Inuit have been photographed by explorers, missionaries, academics and tourists since the late 1880's. These historical works present an invaluable collection of images that recount Inuit lives—work (hunting, blubber making), means of travel, cultural activities, families, etc. It is a collection of work in which Inuit are the subject of the photographer. Today, Inuit are behind the camera; it is now Inuit vision that creates what the viewer sees. Jennie Williams, Holly Anderson, Ossie Michelin, David Yarrow and Brian Adams—to name a few—are Inuit photographers who are using the camera to explore Inuit identity and record contemporary Inuit way-of-life. There are also contemporary non-Inuit photographers like Stephen Gorman, Hans-Ludwig Blohm, and Ian Tamblyn whose works look to capture Inuit life. This presentation would trace the history of Inuit as subjects, to Inuit as creators. We would explore what the camera tells us both about the photographer as well as his/her subjects. We will question Teju Cole's assertion (New York Times Magazine, 2/10/19) that "When we speak of 'shooting' with a camera, we are acknowledging the kinship of photography and violence."

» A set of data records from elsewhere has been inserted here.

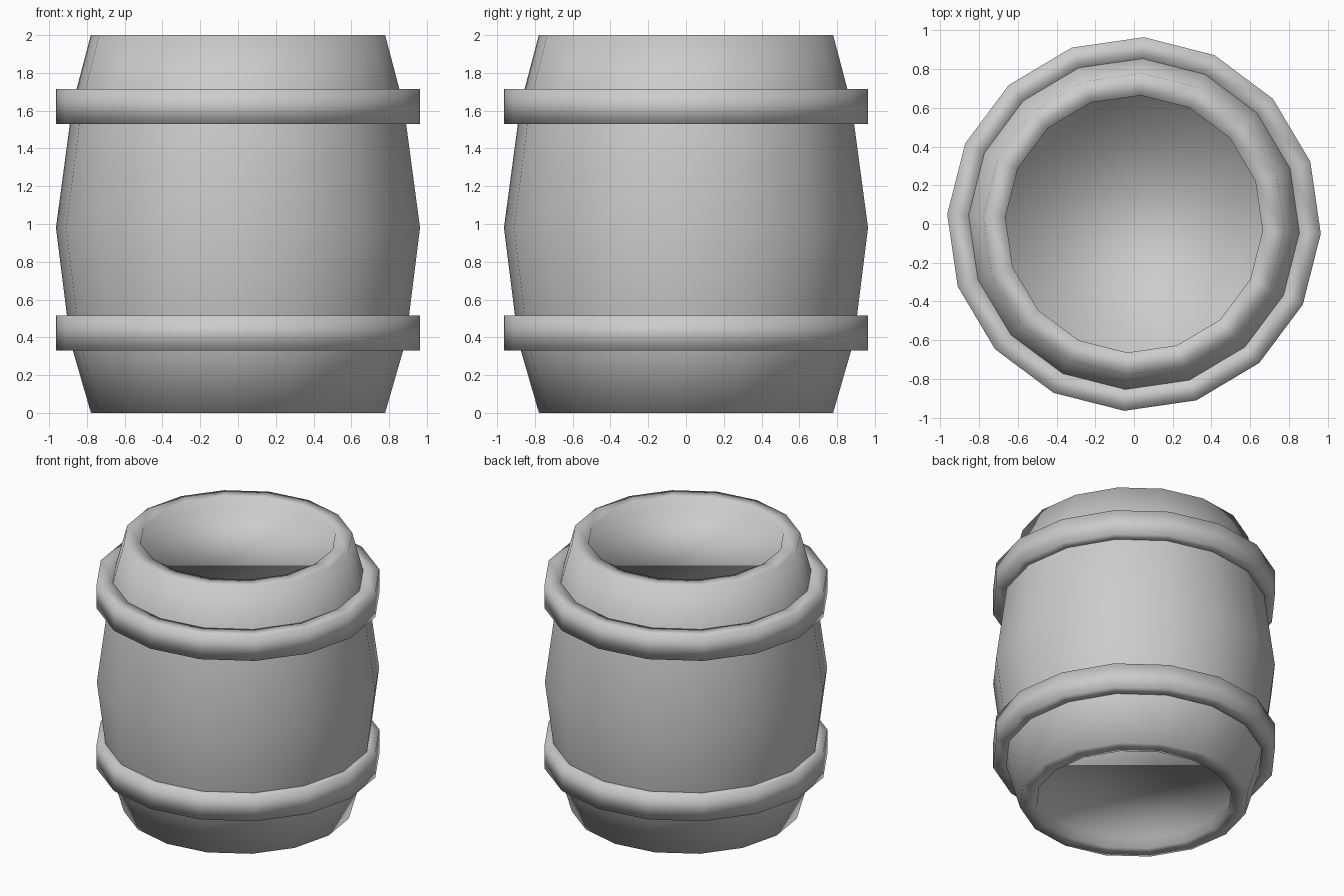
import bpy
import bmesh
from math import cos, sin, radians, tau

SIDES = 16
TWIST = radians(-3)

cube = bpy.data.objects.get("Cube")
if cube:
    bpy.data.objects.remove(cube, do_unlink=True)

grey = bpy.data.materials.new("plain_grey")
grey.use_nodes = True
colour = (0.6, 0.6, 0.6, 1)
grey.diffuse_color = colour
grey.node_tree.nodes["Principled BSDF"].inputs["Base Color"].default_value = colour


def lathe(name, profile, closed):
    """Spin (radius, height) points; either loop the profile or cap both ends."""
    bm = bmesh.new()
    angles = [TWIST + tau * i / SIDES for i in range(SIDES)]
    rings = [[bm.verts.new((r * cos(a), r * sin(a), z)) for a in angles]
             for r, z in profile]
    pairs = list(zip(rings, rings[1:]))
    if closed:
        pairs.append((rings[-1], rings[0]))
    else:
        bm.faces.new(rings[0][::-1])
        bm.faces.new(rings[-1])
    for low, high in pairs:
        for i in range(SIDES):
            j = (i + 1) % SIDES
            bm.faces.new((low[i], low[j], high[j], high[i]))
    bmesh.ops.recalc_face_normals(bm, faces=bm.faces)
    for face in bm.faces:
        face.smooth = True
    mesh = bpy.data.meshes.new(name)
    bm.to_mesh(mesh)
    bm.free()
    mesh.materials.append(grey)
    obj = bpy.data.objects.new(name, mesh)
    bpy.context.collection.objects.link(obj)
    return obj


# Bulging body with a thick rim and a shallow recessed lid at each end
RECESS = 0.075
lathe("barrel_body", [
    (0.665, RECESS), (0.665, 0), (0.78, 0),
    (0.89, 0.38), (0.965, 0.98), (0.878, 1.63),
    (0.78, 2), (0.665, 2), (0.665, 2 - RECESS),
], closed=False)

# Two hoops around the body
for name, z in (("lower_hoop", 0.33), ("upper_hoop", 1.53)):
    lathe(name, [(0.85, z), (0.966, z), (0.966, z + 0.185), (0.85, z + 0.185)],
          closed=True)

We will try to answer the question: Has the movement of the camera from the hands of the outside observer to the hands of the Inuit observer changed the dynamic of the photograph? How has the photographer's creative vision changed when Inuit move from the subject to the creator? Or has it? Does the power of photography to educate, initiate actions and document life change depend on who wields the camera? How do Inuit and non-Inuit photographers complement each other? Or do they?